As for my blog, I’ll continue to update it once I’ve had some time to reconnect with my family (I haven’t seen them in over a year after all). I’m not sure what’s next for me or where I’ll end up, but until I figure all of that out I can’t consider the project over. So, be sure to stay tuned as we begin the next chapter.

I hope to see you again soon,

-Steve-

Day 394

Since we’re in the midst of that weird lull between Christmas and New Years, I thought I would take this opportunity to peel back the #TGAA curtain once again. With the finish line in view, I can finally say—without a shadow of a doubt—that those I've had contact with over the past year either understand this project or they don’t. There's really no middle ground to the receptions I’ve received from people along the way.

Many applaud us for trying something new that has the potential to help a lot of people. Others, however, refuse to give us the time of day, choosing instead to believe that this is some self-serving attempt on my part to land a job (one month out and I still don't understand it). What I’ve noticed though is that most people who feel that way don’t ever take the time to read the blog or ask any questions about the project.

Throughout it all, the most interesting responses I’ve received have been from people who love the project, but realize it’s something their agency would never go for. I won’t pretend to know all the ins and outs of these shops, but it does open up an interesting line of questions. Why is someone who applauds creativity, working at an agency that does not? Why wouldn’t said agency be interested in such a project? What does it say to jobseekers who go the extra mile to get noticed by prospective agencies? If you ask me, these are all extremely important considering we’re supposed to be working in a ‘creative field’.

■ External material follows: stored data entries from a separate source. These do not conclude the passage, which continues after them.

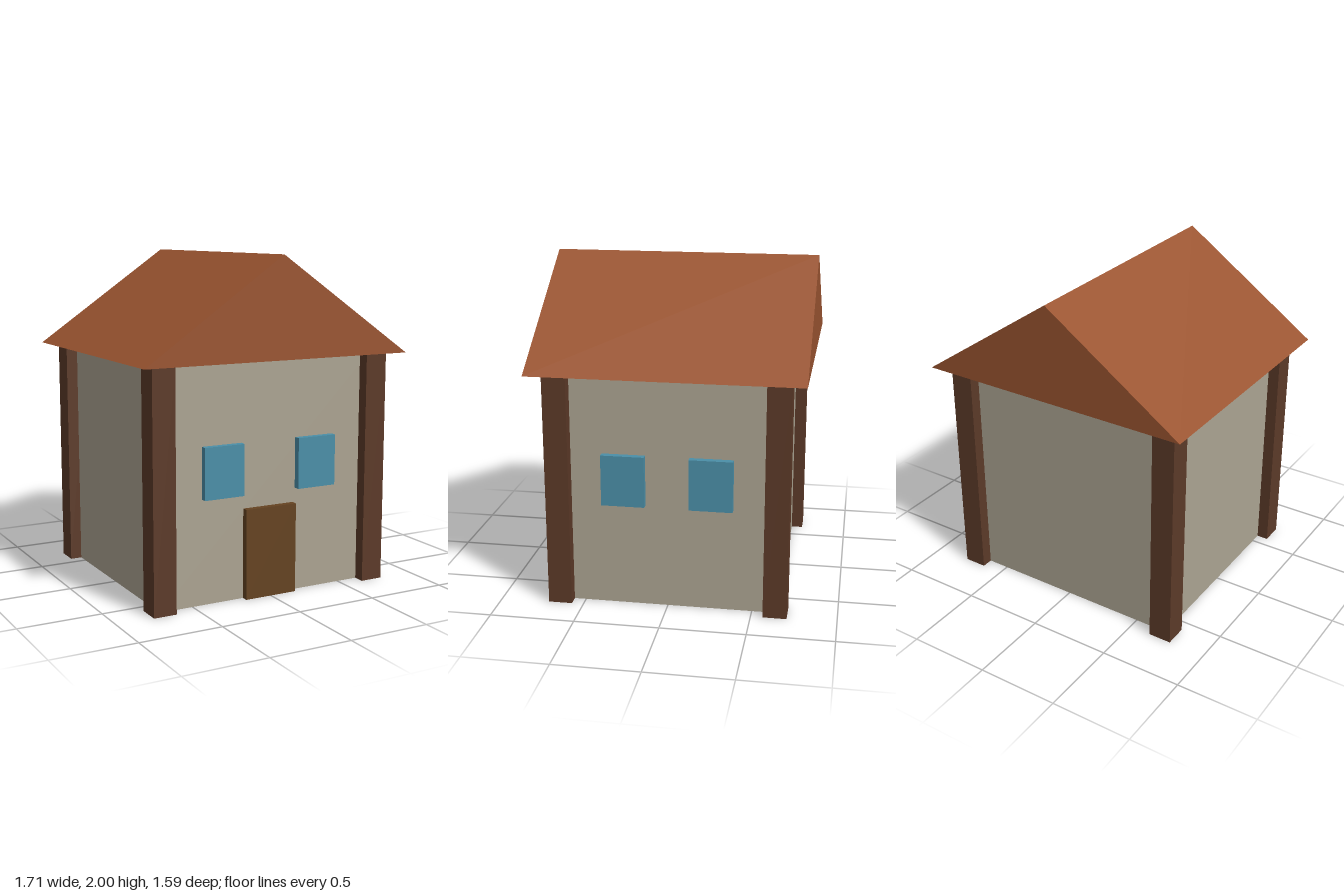
import * as THREE from 'three';

const WALL_X = 0.705, WALL_Z = 0.64, EAVE = 1.41;

const paint = (color) => new THREE.MeshStandardMaterial({ color, flatShading: true });

export function createModel() {
  const house = new THREE.Group();
  house.name = 'house';
  const wallPaint = paint(0xaca492);
  const postPaint = paint(0x5c3a28);
  const glassPaint = paint(0x4b8fa8);
  const doorPaint = paint(0x654321);
  const roofPaint = paint(0x9a5430);

  // Box given by its size and the centre of its base
  const box = (name, material, w, h, d, x, y, z) => {
    const mesh = new THREE.Mesh(new THREE.BoxGeometry(w, h, d), material);
    mesh.name = name;
    mesh.position.set(x, y + h / 2, z);
    house.add(mesh);
  };

  box('walls', wallPaint, WALL_X * 2, EAVE, WALL_Z * 2, 0, 0, 0);

  // Timber posts centred on the wall corners
  for (const [sx, xName] of [[1, 'Left'], [-1, 'Right']]) {
    for (const [sz, zName] of [[1, 'front'], [-1, 'back']]) {
      box(`${zName}${xName}Post`, postPaint, 0.14, EAVE, 0.14, sx * WALL_X, 0, sz * WALL_Z);
    }
  }

  // Door and windows stand slightly proud of the front and left walls
  const proud = 0.04, thick = proud * 2;
  box('door', doorPaint, 0.335, 0.54, thick, 0, 0, WALL_Z);
  for (const s of [1, -1]) {
    box('frontWindow', glassPaint, 0.255, 0.305, thick, s * 0.31, 0.625, WALL_Z);
    box('sideWindow', glassPaint, thick, 0.305, 0.255, WALL_X, 0.625, s * 0.257);
  }

  // Solid gabled roof with overhanging eaves
  const gable = new THREE.Shape([
    new THREE.Vector2(-0.857, EAVE),
    new THREE.Vector2(0.857, EAVE),
    new THREE.Vector2(0, 2),
  ]);
  const depth = 1.59;
  const roofGeometry = new THREE.ExtrudeGeometry(gable, { depth, bevelEnabled: false });
  roofGeometry.translate(0, 0, -depth / 2);
  const roof = new THREE.Mesh(roofGeometry, roofPaint);
  roof.name = 'roof';
  house.add(roof);

  return house;
}
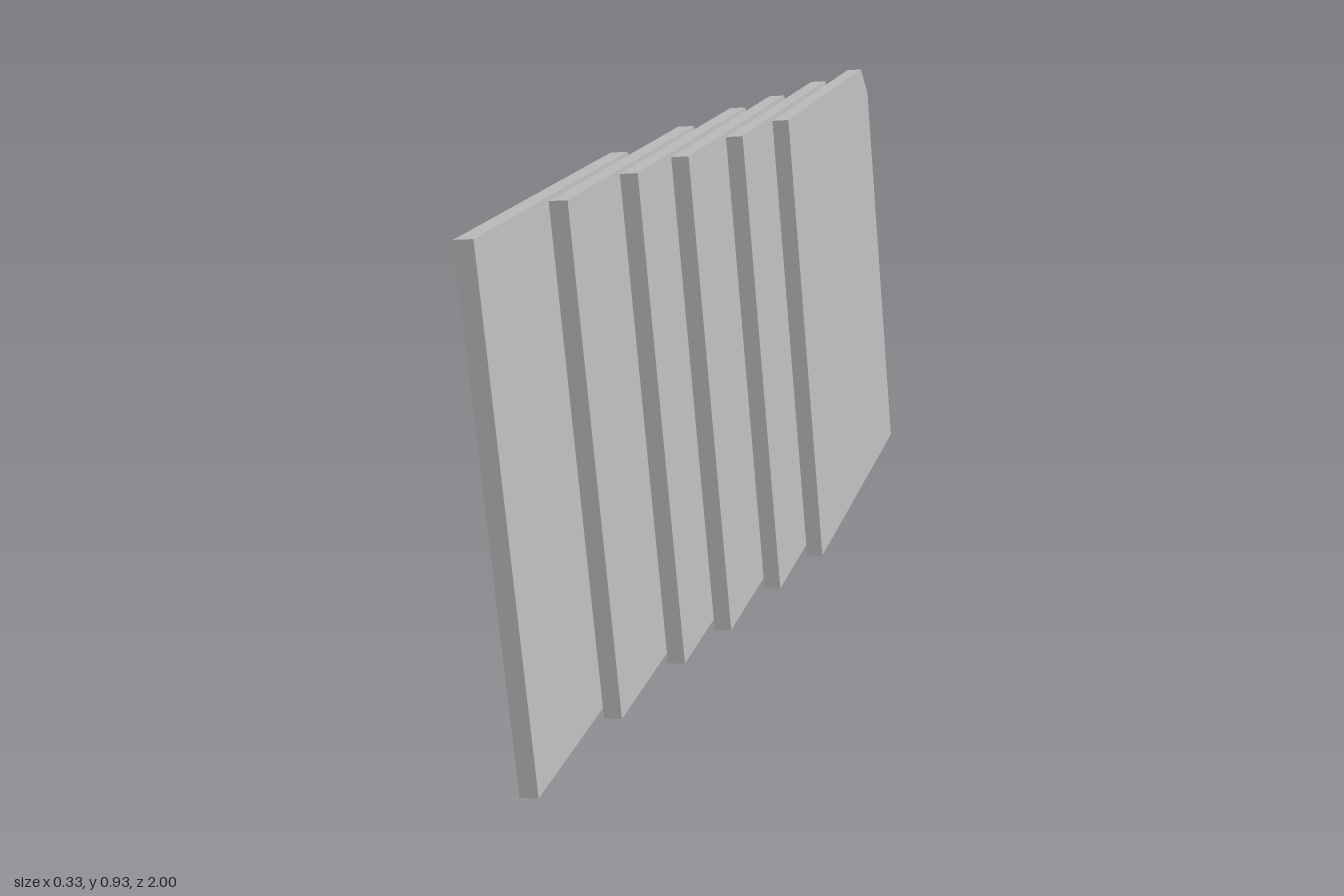
import * as THREE from 'three';

export function createModel() {
  const group = new THREE.Group();
  group.name = 'staggeredPanels';
  const gray = new THREE.MeshStandardMaterial({ color: 0xbfbfbf });
  gray.name = 'plain gray';

  // Panel axes: length runs backward, height leans to the right, thickness points left
  const back = new THREE.Vector3(-0.041, 0.008, -0.999).normalize();
  const side = back.clone().cross(new THREE.Vector3(-0.085, 0.996, 0.0115)).normalize();
  const up = side.clone().cross(back).normalize();

  // Panel outline with its upper back corner cut off
  const length = 0.863, height = 0.898, thickness = 0.032, cut = 0.062;
  const outline = new THREE.Shape([
    new THREE.Vector2(0, 0),
    new THREE.Vector2(length, 0),
    new THREE.Vector2(length, height - cut),
    new THREE.Vector2(length - cut, height),
    new THREE.Vector2(0, height),
  ]);
  const panelGeometry = new THREE.ExtrudeGeometry(outline, { depth: thickness, bevelEnabled: false });

  // Six equal panels, evenly spaced sideways and slid back by uneven steps
  const pitch = 0.047;
  const slides = [0, 0.303, 0.546, 0.709, 0.927, 1.117];
  slides.forEach((slide, i) => {
    const panel = new THREE.Mesh(panelGeometry, gray);
    panel.name = `panel${i + 1}`;
    panel.quaternion.setFromRotationMatrix(new THREE.Matrix4().makeBasis(back, up, side));
    panel.position.set(-0.054, 0, 0.99).addScaledVector(side, pitch * i).addScaledVector(back, slide);
    group.add(panel);
  });
  return group;
}
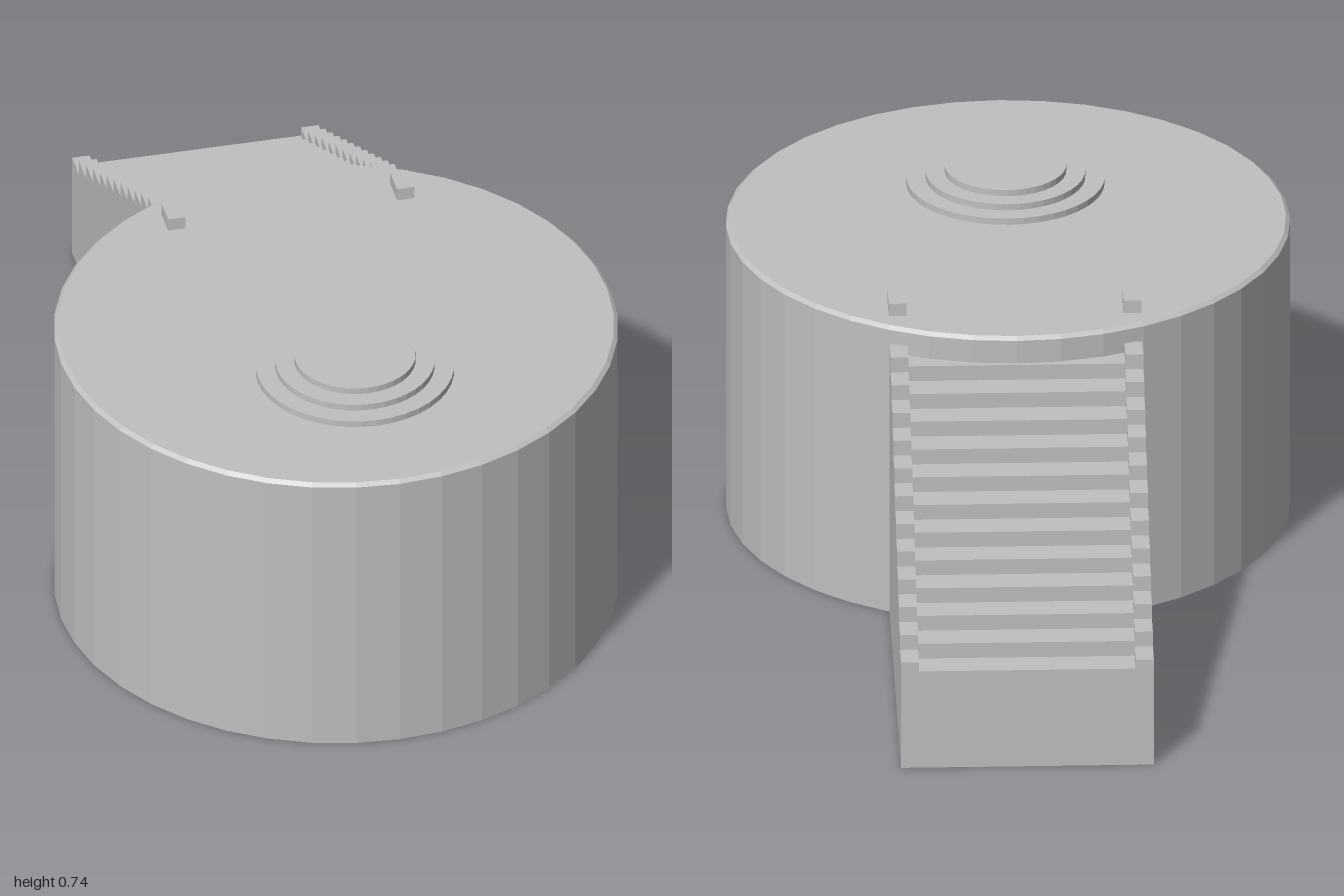
import * as THREE from 'three';

export function createModel() {
  const model = new THREE.Group();
  const stone = new THREE.MeshStandardMaterial({ color: 0xc0c0c0, flatShading: true });
  stone.name = 'stone grey';

  function add(name, geometry, x = 0, y = 0, z = 0, parent = model) {
    const mesh = new THREE.Mesh(geometry, stone);
    mesh.name = name;
    mesh.position.set(x, y, z);
    parent.add(mesh);
    return mesh;
  }

  // Round platform with a fine chamfer along its top edge
  const profile = [[0, 0], [0.625, 0], [0.625, 0.688], [0.616, 0.696], [0, 0.696]]
    .map(([r, y]) => new THREE.Vector2(r, y));
  add('platform', new THREE.LatheGeometry(profile, 40), 0, 0, 0.375);

  // Stacked discs of the dais
  const dais = new THREE.Group();
  dais.name = 'dais';
  dais.position.set(0, 0.696, 0.56);
  model.add(dais);
  [0.22, 0.177, 0.135].forEach((radius, i) => {
    add('daisStep', new THREE.CylinderGeometry(radius, radius, 0.015, 40), 0, 0.0075 + i * 0.015, 0, dais);
  });

  // Staircase: one stepped side profile extruded across its width
  const steps = 12, depth = 0.0675, rise = 0.0362, half = 0.28;
  const firstTread = 0.235, curbWidth = 0.04, curbHeight = 0.022;
  const side = new THREE.Shape();
  side.moveTo(0, 0);
  for (let i = 0; i < steps; i++) {
    side.lineTo(i * depth, firstTread + i * rise);
    side.lineTo((i + 1) * depth, firstTread + i * rise);
  }
  side.lineTo(steps * depth, 0);
  const stairs = new THREE.ExtrudeGeometry(side, { depth: half * 2, bevelEnabled: false });
  stairs.rotateY(-Math.PI / 2);
  add('staircase', stairs, half, 0, -1);

  // Curb blocks on both ends of every step, and a post at each side of the landing
  for (const sign of [-1, 1]) {
    const x = sign * (half - curbWidth / 2);
    for (let i = 0; i < steps; i++) {
      add('curbBlock', new THREE.BoxGeometry(curbWidth, curbHeight, depth),
        x, firstTread + i * rise + curbHeight / 2, -1 + (i + 0.5) * depth);
    }
    add('landingPost', new THREE.BoxGeometry(curbWidth, 0.03, 0.067), x, 0.711, -0.095);
  }
  return model;
}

Such responses aren’t regulated to individuals either. I’ve also received some interesting replies from professional organizations. On one side, you have the Art Directors Club and the various branches of the Egotist, who have been absolutely amazing to the project the entire time. They’ve helped spread the word, create meaningful connections and even provided a slew of unique insights. They understand what we’re trying to accomplish and I’ll always be grateful to them for what they've done.

On the other hand, some of the more traditional organizations have been hit or miss, based on the their location. Yes, some of them have been rather wonderful. But some—if they even reply—have been completely uninterested and question the project's worth to no end. It’s a weird dichotomy indeed.

Obviously, I don’t expect everyone to support or even care about this project. It's not as if I’m walking around thinking this is the greatest thing to ever exist. Although I do think it’s pretty great. I mean, if I didn’t believe in it what’s the point of even doing it, right? When agencies and organizations that tout themselves as ‘creative-friendly’ and ‘forward-thinking’ won’t give it the time of day though, it does raise some red flags in my book. That's why I'm thrilled to be visiting LA. Utilizing the same tactics that brought 13 other agencies onboard, I could barely get anyone's attention down there. I'm extremely curious to find out what makes their creative community so vastly different from the others. 

In the end, I think the lesson of it all is that you should always research where you’re going and what you’re doing. Don’t believe the hype or listen to any lip service. Draw your own opinions, form your own thoughts—no matter which side of the coin you fall on. And for those of you out there who have helped this project grow and succeed, I thank you from the bottom of my heart. For those of you out there who think this whole project is a waste of time, I thank you too—you’ve helped push me to make this thing bigger and better each and every day.

-Steve-